One of the central Jewish prayers for those who are ill or recovering from illness or accidents is the Mi Sheberakh. The name is taken from its first two Hebrew words. With a holistic view of humankind, it prays for physical cure as well as spiritual healing, asking for blessing, compassion, restoration, and strength, within the community of others facing illness as well as all Jews, all human beings.
Traditionally, the Mi Sheberakh is said in synagogue when the Torah is read. If the patient herself/himself cannot be at services, a close relative or friend might be called up to the Torah for an honor, and the one leading services will offer this prayer, filling in the name of the one who is ill and her/his parents. Many congregations sing the version of the Mi Sheberakh written by Debbie Friedman, a popular Jewish folk musician who focused on liturgical music. (That version can heard in the video, and its lyrics read, at the top of this article.)
Increasingly, the Mi Sheberakh has moved into other settings and other junctures. Chaplains, doctors, nurses, and social workers are now joining patients and those close to them in saying the Mi Sheberakh at various junctures—before and after surgery, during treatments, upon admission or discharge, on the anniversary of diagnosis, and more. We present it to you here, in English translation and in transliteration from the Hebrew, as a resource for you as you confront the challenges of illness.

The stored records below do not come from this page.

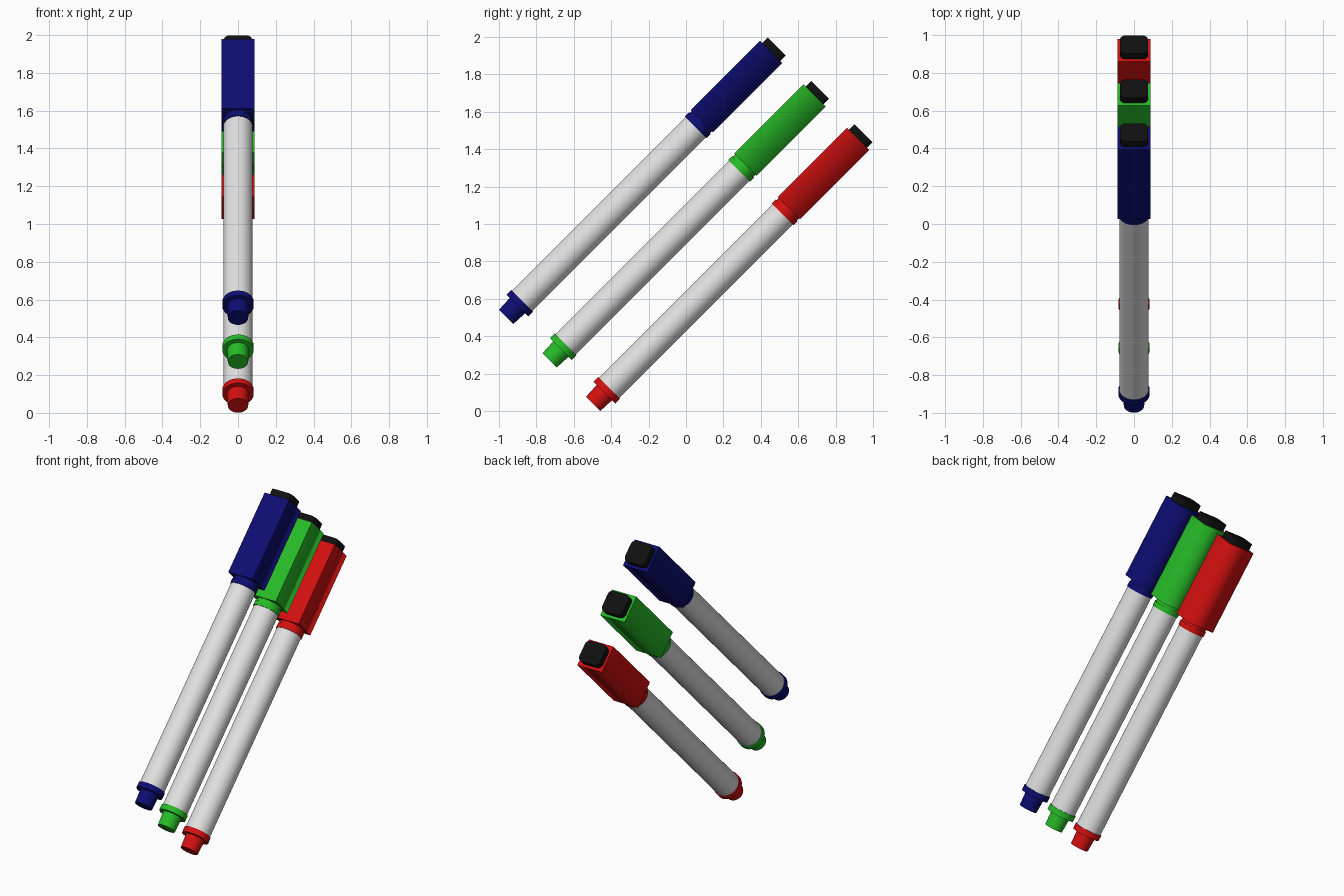
import bpy, bmesh, math
from mathutils import Matrix

cube = bpy.data.objects.get("Cube")
if cube:
    bpy.data.objects.remove(cube, do_unlink=True)


def material(name, rgb):
    m = bpy.data.materials.new(name)
    m.use_nodes = True
    m.diffuse_color = (*rgb, 1)
    bsdf = m.node_tree.nodes["Principled BSDF"]
    bsdf.inputs["Base Color"].default_value = (*rgb, 1)
    bsdf.inputs["Roughness"].default_value = 0.6
    return m


WHITE = material("white", (0.75, 0.75, 0.75))
BLACK = material("black", (0.005, 0.005, 0.005))
INKS = {
    "blue": material("blue", (0.004, 0.004, 0.17)),
    "green": material("green", (0.02, 0.5, 0.02)),
    "red": material("red", (0.66, 0.005, 0.005)),
}


def finish(name, bm, mat, place):
    bmesh.ops.recalc_face_normals(bm, faces=bm.faces)
    mesh = bpy.data.meshes.new(name)
    bm.to_mesh(mesh)
    bm.free()
    mesh.materials.append(mat)
    obj = bpy.data.objects.new(name, mesh)
    bpy.context.collection.objects.link(obj)
    obj.matrix_world = place
    return obj


def smooth(bm):
    for f in bm.faces:
        f.smooth = True
    for e in bm.edges:
        if e.calc_face_angle(0) > math.radians(35):
            e.smooth = False


def lathe(name, profile, mat, place):
    """Closed solid turned about the pen axis from (radius, height) points."""
    bm = bmesh.new()
    points = [(0, profile[0][1])] + profile + [(0, profile[-1][1])]
    verts = [bm.verts.new((r, 0, z)) for r, z in points]
    edges = [bm.edges.new(pair) for pair in zip(verts, verts[1:])]
    bmesh.ops.spin(bm, geom=verts + edges, axis=(0, 0, 1), cent=(0, 0, 0),
                   angle=math.tau, steps=40)
    bmesh.ops.remove_doubles(bm, verts=bm.verts, dist=0.0005)
    bmesh.ops.recalc_face_normals(bm, faces=bm.faces)
    smooth(bm)
    return finish(name, bm, mat, place)


def box(size, z0):
    bm = bmesh.new()
    bmesh.ops.create_cube(bm, size=1, matrix=Matrix.Translation(
        (0, 0, z0 + size[2] / 2)) @ Matrix.Diagonal((*size, 1)))
    return bm


def lengthwise(e):
    a, b = (v.co for v in e.verts)
    return abs(a.z - b.z) > 0.01


def marker(ink, place):
    mat = INKS[ink]
    # end plug with its flange
    lathe(ink + "_end_plug", [(0.054, 0), (0.058, 0.085), (0.083, 0.085),
                              (0.083, 0.12)], mat, place)
    # white barrel
    lathe(ink + "_barrel", [(0.077, 0.12), (0.077, 1.432)], WHITE, place)
    # stepped collar under the cap
    lathe(ink + "_cap_collar", [(0.082, 1.432), (0.082, 1.462), (0.077, 1.462),
                                (0.077, 1.482)], mat, place)
    # square cap, softly shaded along its two underside edges
    bm = box((0.174, 0.169, 0.523), 1.48)
    for f in bm.faces:
        f.smooth = True
    for e in bm.edges:
        e.smooth = lengthwise(e) and all(v.co.y > 0 for v in e.verts)
    finish(ink + "_cap", bm, mat, place)
    # eraser pad with rounded corners
    bm = box((0.148, 0.136, 0.045), 2.0)
    bmesh.ops.bevel(bm, geom=[e for e in bm.edges if lengthwise(e)],
                    offset=0.03, segments=5, profile=0.5, affect='EDGES')
    smooth(bm)
    finish(ink + "_eraser", bm, BLACK, place)


# three parallel pens, leaning back and stepping down toward the rear
STEP = 0.2325
lean = Matrix.Rotation(math.radians(-45), 4, 'X')
for i, ink in enumerate(INKS):
    start = Matrix.Translation((0, -0.961 + STEP * i, 0.039 + STEP * (2 - i)))
    marker(ink, start @ lean)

The Hebrew text can be found here.
Listen to Mi Sheberakh (courtesy of Mechon Hadar)
Mi Sheberakh in English Translation
May the One who blessed our ancestors —
Patriarchs Abraham, Isaac, and Jacob,
Matriarchs Sarah, Rebecca, Rachel, and Leah —
bless and heal the one who is ill:
________________ son/daughter of ________________ .
May the Holy Blessed One
overflow with compassion upon him/her,
to restore him/her,
to heal him/her,
to strengthen him/her,
to enliven him/her.
The One will send him/her, speedily,
a complete healing —
healing of the soul and healing of the body —
along with all the ill,
among the people of Israel and all humankind,
and let us all say: Amen!
Mi Sheberakh in Hebrew Transliteration
The transliterated text below presents the prayer with correct pronouns for male and female patients. The word before the slash is for males, the one after for females.
Avoteinu: Avraham, Yitzhak, v’Yaakov,
v’Imoteinu: Sarah, Rivka, Rachel v’Leah,
Hu yivarekh virapei
et haholeh/haholah _____________ ben/bat ______________
HaKadosh Barukh Hu
yimalei rahamim alav/aleha,
V’yishlah lo/lah bim-hera
r’fu-at hanefesh u-r’fu-at hagoof,
b’tokh sh’ar holei Yisrael v’holei yoshvei tevel,
hashta ba’agalah u-vizman kariv,
Reprinted with permission of the National Center for Jewish Healing, a program of the Jewish Board of Family and Children’s Services.